It was pitch black out and I was completely disoriented, but I had total faith in Bill's ability to navigate us out of this mess. We traversed across one very steep and particularly sketchy looking gully that was laden with snow. I had thoughts of avalanche just before Bill voiced similar concern. As wet as the snow was, the danger was probably very low, but I was still very relieved to get across that one in search of the gully that we would eventually climb up to get on top of Scafell.
I can't remember the name of our gully, but I do remember vividly how wet, steep and generally sketchy it was. The melt was in full effect and we were climbing up rocky waterfalls, punching through snow up to our waists every fifth kick-in, before the final straw came for me as I dropped through a snow bridge into a snowmelt creek up to my shoulders in snow.
That was it, I was done. This last peak was taking us hours and was quickly becoming quite dangerous. I wanted no more to do with this undertaking. I hauled myself out of my hole, caught up with Bill and re-began the treacherous trudge to the Scafell summit ridge. Finally we got out of our nasty little gully and the going opened up to a steep snowfield with far less melt on it. Now it was just a matter of kicking in the steps and getting up without sliding back down. After what seemed like an eternity, we finally gained the ridge, I tagged the summit block and then we got the hell out of dodge. I can't imagine we ascended much more than a thousand feet to get up Scafell, but I wouldn't be surprised if it took us an hour and half with the descent from the Pike.
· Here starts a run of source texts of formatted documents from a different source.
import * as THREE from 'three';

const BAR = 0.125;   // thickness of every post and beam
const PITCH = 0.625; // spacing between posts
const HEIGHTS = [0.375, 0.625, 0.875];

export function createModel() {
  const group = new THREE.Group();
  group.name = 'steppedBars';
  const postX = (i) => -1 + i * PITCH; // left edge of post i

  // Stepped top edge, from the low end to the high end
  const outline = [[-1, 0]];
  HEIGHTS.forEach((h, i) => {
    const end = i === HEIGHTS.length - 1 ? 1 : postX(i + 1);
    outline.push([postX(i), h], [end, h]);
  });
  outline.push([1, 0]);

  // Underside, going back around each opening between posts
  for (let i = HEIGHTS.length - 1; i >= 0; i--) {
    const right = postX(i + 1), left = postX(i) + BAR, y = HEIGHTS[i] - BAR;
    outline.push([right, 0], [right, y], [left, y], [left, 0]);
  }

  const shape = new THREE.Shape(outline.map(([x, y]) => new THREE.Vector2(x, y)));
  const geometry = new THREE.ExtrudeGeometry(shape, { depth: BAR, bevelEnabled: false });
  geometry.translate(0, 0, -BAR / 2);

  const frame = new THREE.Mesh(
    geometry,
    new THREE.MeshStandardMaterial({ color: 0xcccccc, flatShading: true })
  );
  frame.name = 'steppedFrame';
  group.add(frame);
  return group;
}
The 3,000 foot, 1.5 mile descent over rocky ground to the vehicles at Wasdale was torture on my frozen stumps, but at least I knew that the end was nigh. Nobody was going to talk me into going on, besides we were now an hour back and I was convinced that we couldn't make that time back up, even if I had the will to go on. After 16.5 hours, 40 miles, 30 peaks and close to 20,000 feet of vertical gain I felt like I had put in a day's work that I could be proud of. No, I didn't complete the round, but that's okay. I know that with the right mindset I could have gone on and gotten it done, but I just wasn't mentally committed enough to the round to potentially go through another round of Scafell-type action unfortunately.
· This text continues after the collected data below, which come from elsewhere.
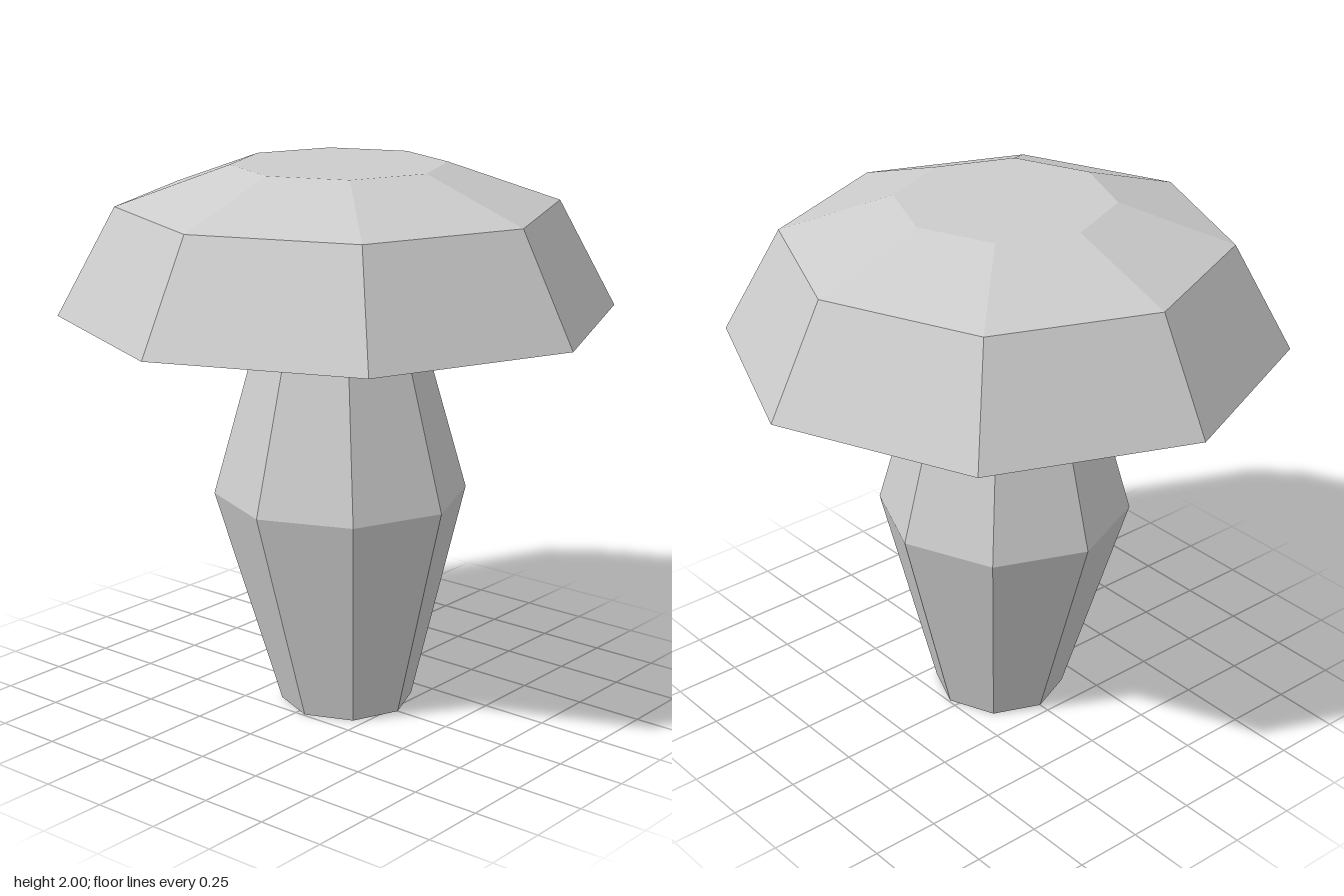
import * as THREE from 'three';

const SIDES = 8;

// Turns rings of [radius, y, x offset] into a faceted eight-sided shell.
function facetedShell(name, rings, material) {
  const points = rings.map(([r, y]) => new THREE.Vector2(r, y));
  const lathe = new THREE.LatheGeometry(points, SIDES);
  const pos = lathe.attributes.position;
  // Lathe vertices run ring by ring along the profile, so shift each by its own offset.
  for (let i = 0; i < pos.count; i++) {
    pos.setX(i, pos.getX(i) + rings[i % rings.length][2]);
  }
  const geometry = lathe.toNonIndexed();
  geometry.computeVertexNormals();
  const mesh = new THREE.Mesh(geometry, material);
  mesh.name = name;
  return mesh;
}

export function createModel() {
  const grey = new THREE.MeshStandardMaterial({
    color: 0xcccccc, flatShading: true, side: THREE.DoubleSide,
  });
  grey.name = 'light grey';

  const model = new THREE.Group();
  model.name = 'mushroom';

  // Stem: hollow, open at the foot, bulging in the middle, foot slightly off centre
  model.add(facetedShell('stem', [
    [0.243, 0, 0.037],
    [0.462, 0.802, 0.007],
    [0.31, 1.345, 0.005],
  ], grey));

  // Cap: shallow underside, sloped rim, bevelled crown with a flat top
  model.add(facetedShell('cap', [
    [0.31, 1.345, 0.005],
    [1, 1.472, 0],
    [0.79, 1.858, 0],
    [0.385, 2, 0],
    [0, 2, 0],
  ], grey));

  return model;
}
I had a fantastic time meeting an incredible cast of characters and really couldn't be more grateful to Bob Graham Club Secretary Morgan Williams for helping put together the contacts that made the experience possible. It's a bummer that we didn't get a chance to run the fifth and final leg together, but there will be other opportunities (in the summer).
I learned after I got home to Canterbury that two mountain rescue guys set out the night after I started and did indeed manage to get the job done just under the cut-off. Huge props to those guys, as I know exactly what they were dealing with. A successful Bob Graham Round done in true winter conditions is definitely more of a mountaineering experience than it is a running one, and therein lies the difference between my failed attempt and the successful one by those lads, I would surmise.
The Lakes may not have the altitude of some of the stuff we play on over in the Mountain West, but believe me they more than compensate in attitude. The British fells and the guys and gals who run on them are tough little buggers.